These, of course, are all stereotypes. But every stereotype stems from something, does it not? No Georgian has ever protested against such stereotypes; he/she accepted it. He/she likes it. If a person is weak, he/she becomes enslaved by this stereotype and is unable to break free of it. But many do not even try to break free from this slavery: it is much easier and more comfortable to adapt yourself to a stereotype than to tread a new path. For people living in such comfort, freedom is a heavy and unfair burden.
Georgia, as described by the notes of foreign travelers, has virtually not changed from century to century. The country still largely fits those stereotypes described above (if a Georgian hears that from a foreigner it would sound pleasing to him/her, but if hearing the same from friend it would cause extreme aggression and hatred). However, we, Georgians, are a truly talented nation. The problem is simply that the arena for self-realization is too small and circumstances have not been conducive for us – furthermore, we have always lived in a geopolitically unfavorable situation. Had it not been for these issues, we could have done much more. To cut the story short, we have always had a perfect alibi for our failures. This, in turn, has left us with no other choice but to live an unworried, pleasure-seeking existence under the wing of a powerful foreign invader.
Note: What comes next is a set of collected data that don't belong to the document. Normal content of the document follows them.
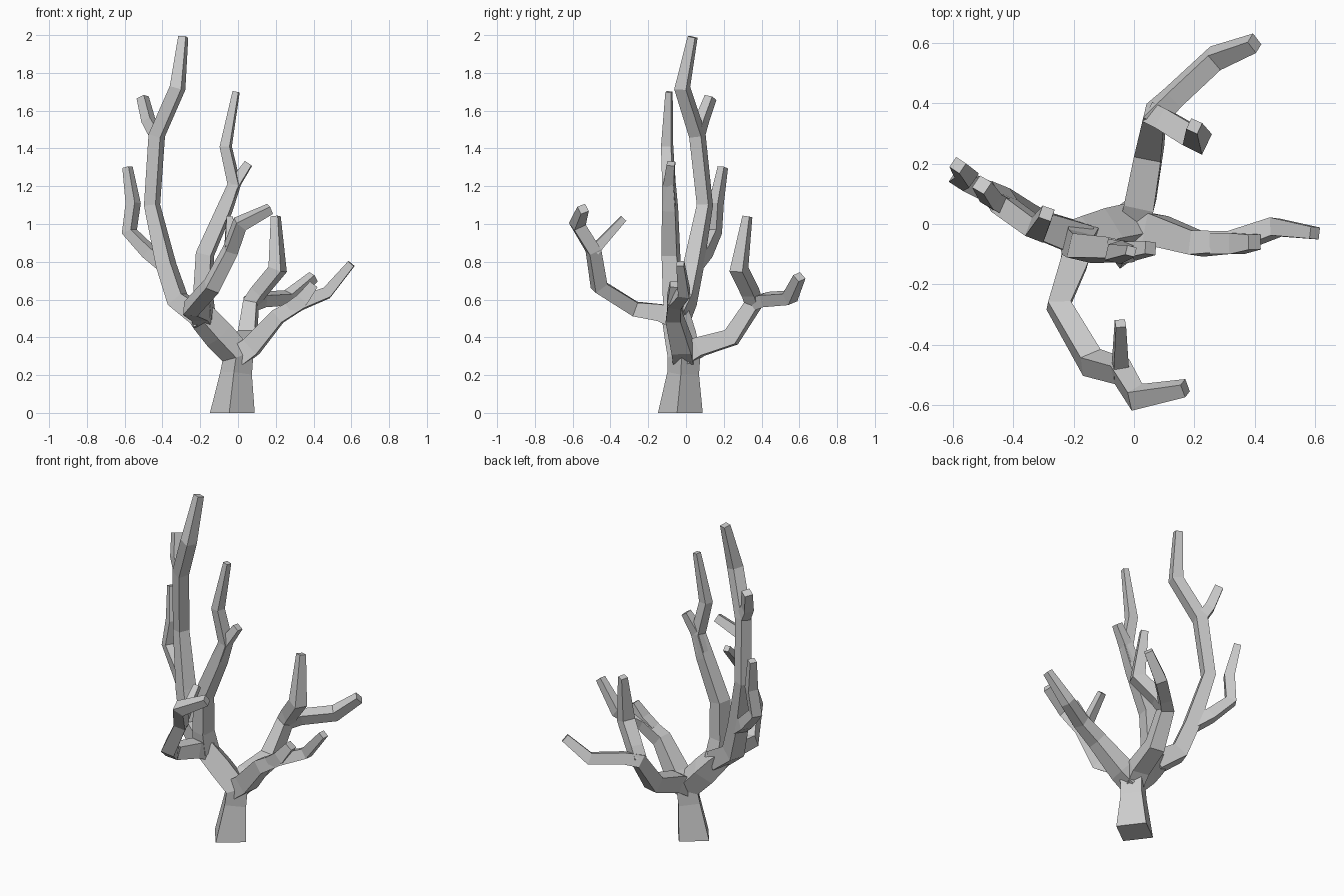
import bpy
import bmesh
from mathutils import Vector

default_cube = bpy.data.objects.get("Cube")
if default_cube:
    bpy.data.objects.remove(default_cube, do_unlink=True)

# One plain grey for the whole tree
GREY = (0.6, 0.6, 0.6, 1.0)
bark = bpy.data.materials.new("bark_grey")
bark.use_nodes = True
bark.diffuse_color = GREY
shader = next(n for n in bark.node_tree.nodes if n.type == "BSDF_PRINCIPLED")
shader.inputs["Base Color"].default_value = GREY


def tangents(points):
    """Average direction of travel at every point of a path."""
    steps = [(b - a).normalized() for a, b in zip(points, points[1:])]
    inner = [(a + b).normalized() for a, b in zip(steps, steps[1:])]
    return [steps[0]] + inner + [steps[-1]]


def limb(name, path, on_ground=False):
    """Sweep a tapering square section along (x, y, z, half width) points."""
    points = [Vector(p[:3]) for p in path]
    directions = tangents(points)
    side = directions[0].cross(Vector((0, 0, 1))).normalized()
    previous = directions[0]
    bm = bmesh.new()
    rings = []
    for point, direction, station in zip(points, directions, path):
        half = station[3]
        side = previous.rotation_difference(direction) @ side
        side = (side - direction * side.dot(direction)).normalized()
        up = direction.cross(side)
        previous = direction
        corners = (side + up, up - side, -side - up, side - up)
        rings.append([bm.verts.new(point + half * c) for c in corners])
    if on_ground:
        for vert in rings[0]:
            vert.co.z = 0

    # Side walls between neighbouring rings, then the two end caps
    for low, high in zip(rings, rings[1:]):
        for i in range(4):
            j = (i + 1) % 4
            bm.faces.new((low[i], low[j], high[j], high[i]))
    bm.faces.new(reversed(rings[0]))
    bm.faces.new(rings[-1])
    bmesh.ops.recalc_face_normals(bm, faces=bm.faces[:])

    mesh = bpy.data.meshes.new(name)
    bm.to_mesh(mesh)
    bm.free()
    mesh.materials.append(bark)
    obj = bpy.data.objects.new(name, mesh)
    bpy.context.scene.collection.objects.link(obj)
    return obj


# Shared fork positions where limbs meet
crotch = (0, -0.01, 0.3)
hub = (-0.18, -0.05, 0.5)
north_fork = (0.07, 0.36, 0.58)
east_fork = (0.33, -0.06, 0.58)
south_fork = (-0.04, -0.49, 0.86)
tall_low_fork = (-0.38, 0.04, 0.78)
tall_high_fork = (-0.43, 0.06, 1.47)
centre_fork = (-0.02, -0.09, 1.21)

# Trunk, leaning over into the hub on the right-hand side
limb("trunk", [
    (-0.03, -0.03, 0, 0.085), (-0.01, -0.015, 0.21, 0.06),
    (*crotch, 0.062), (-0.1, -0.03, 0.41, 0.06), (*hub, 0.055),
    (-0.22, -0.05, 0.54, 0.045),
], on_ground=True)

# East limb and its twig
limb("east_limb", [
    (*crotch, 0.055), (0.07, -0.02, 0.35, 0.052), (0.21, -0.065, 0.51, 0.04),
    (*east_fork, 0.034), (0.47, -0.01, 0.635, 0.03), (0.6, -0.03, 0.79, 0.02),
])
limb("east_twig", [
    (0.27, -0.065, 0.55, 0.034), (0.34, -0.065, 0.6, 0.035),
    (0.4, -0.06, 0.68, 0.025),
])

# North limb and its upright
limb("north_limb", [
    (*crotch, 0.05), (0.02, 0.07, 0.35, 0.05), (0.05, 0.24, 0.4, 0.045),
    (*north_fork, 0.038), (0.13, 0.42, 0.6, 0.033),
    (0.27, 0.55, 0.61, 0.033), (0.4, 0.6, 0.72, 0.024),
])
limb("north_upright", [
    (*north_fork, 0.036), (0.11, 0.34, 0.64, 0.036),
    (0.21, 0.28, 0.76, 0.038), (0.2, 0.325, 1.04, 0.02),
])

# South limb and its twig
limb("south_limb", [
    (*hub, 0.05), (-0.2, -0.13, 0.53, 0.045), (-0.25, -0.27, 0.55, 0.038),
    (-0.14, -0.46, 0.67, 0.038), (*south_fork, 0.034),
    (0.01, -0.575, 1.0, 0.034), (0.17, -0.545, 1.08, 0.023),
])
limb("south_twig", [
    (*south_fork, 0.03), (-0.045, -0.46, 0.89, 0.025),
    (-0.045, -0.33, 1.03, 0.017),
])

# Central limb and its twig
limb("centre_limb", [
    (*hub, 0.052), (-0.185, -0.07, 0.62, 0.044), (-0.175, -0.08, 0.84, 0.041),
    (-0.07, -0.085, 1.08, 0.036), (*centre_fork, 0.03),
    (-0.065, -0.1, 1.41, 0.027), (-0.01, -0.09, 1.7, 0.016),
])
limb("centre_twig", [
    (-0.06, -0.085, 1.11, 0.033), (*centre_fork, 0.029),
    (0.055, -0.08, 1.32, 0.021),
])

# Tallest limb with a low side limb and a high twig
limb("tall_limb", [
    (*hub, 0.055), (-0.32, 0, 0.6, 0.047), (*tall_low_fork, 0.042),
    (-0.455, 0.1, 1.1, 0.033), (*tall_high_fork, 0.034),
    (-0.32, -0.02, 1.72, 0.033), (-0.29, 0.035, 1.99, 0.021),
])
limb("tall_side_limb", [
    (*tall_low_fork, 0.036), (-0.47, 0.1, 0.85, 0.033),
    (-0.575, 0.15, 0.96, 0.03), (-0.555, 0.16, 1.11, 0.029),
    (-0.585, 0.195, 1.3, 0.02),
])
limb("tall_twig", [
    (*tall_high_fork, 0.03), (-0.475, 0.085, 1.55, 0.028),
    (-0.505, 0.13, 1.67, 0.024),
])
Disregarding a few bright episodes in our history (which, as a rule, were achieved through the violent submission of "disobedient feudal lords" and a traitorous fifth column clad in religious vestments, as happened in the times of David the Builder and Giorgi the Brilliant), that is how we reached the 21st century.
Then there were those damned "nine years" – the nine years that destroyed all the stereotypes existing about Georgians. During that period it turned out that we could do such things that would have seemed impossible before. More importantly, it turned out that we were capable of objective, universally measurable achievements. Modest examples of which are our gaining eighth(!) place in the world for ease of doing business and the status of one of the least corrupt countries – both of which were attained over that same period. Before that point, we knew that Georgia was a remote "village." We knew that an ambitious Georgian politician could only have an international career within a large empire. However, the large empire that provided such an arena was, as a rule, our occupier. The "nine years" broke down this myth too: Mikheil Saakashvili became the first Georgian politician in history who achieved international recognition in Georgia and through Georgia's success.
But those "bloody nine years" have come to an end, so too has our first year of "breathing freely" since the Georgian Dream came to power. Now, at a point when we have seen everything, it is up to us to choose what we want to look like. Do we want to be praised or to praise others? Will we try to break down the ugly stereotypes which exist in our minds or will we adapt to them and remain enslaved? Will we light a candle and pray to the dead and un-dangerous Ilia Chavchavadze or will we try to understand why he criticized us? Will we take a pragmatic look at the world or remain confined to those melodramatic stories about our history from the books of Georgian authors that traumatized us since childhood, dulling our reasoning and our ability to fight and win? Will we continue living in the melancholy caused by 3,000 years of solitude, with futile hopes and dreams or create an essentially new, healthy and strong present (and not just future)?
In reality, the choice we must make is very simple.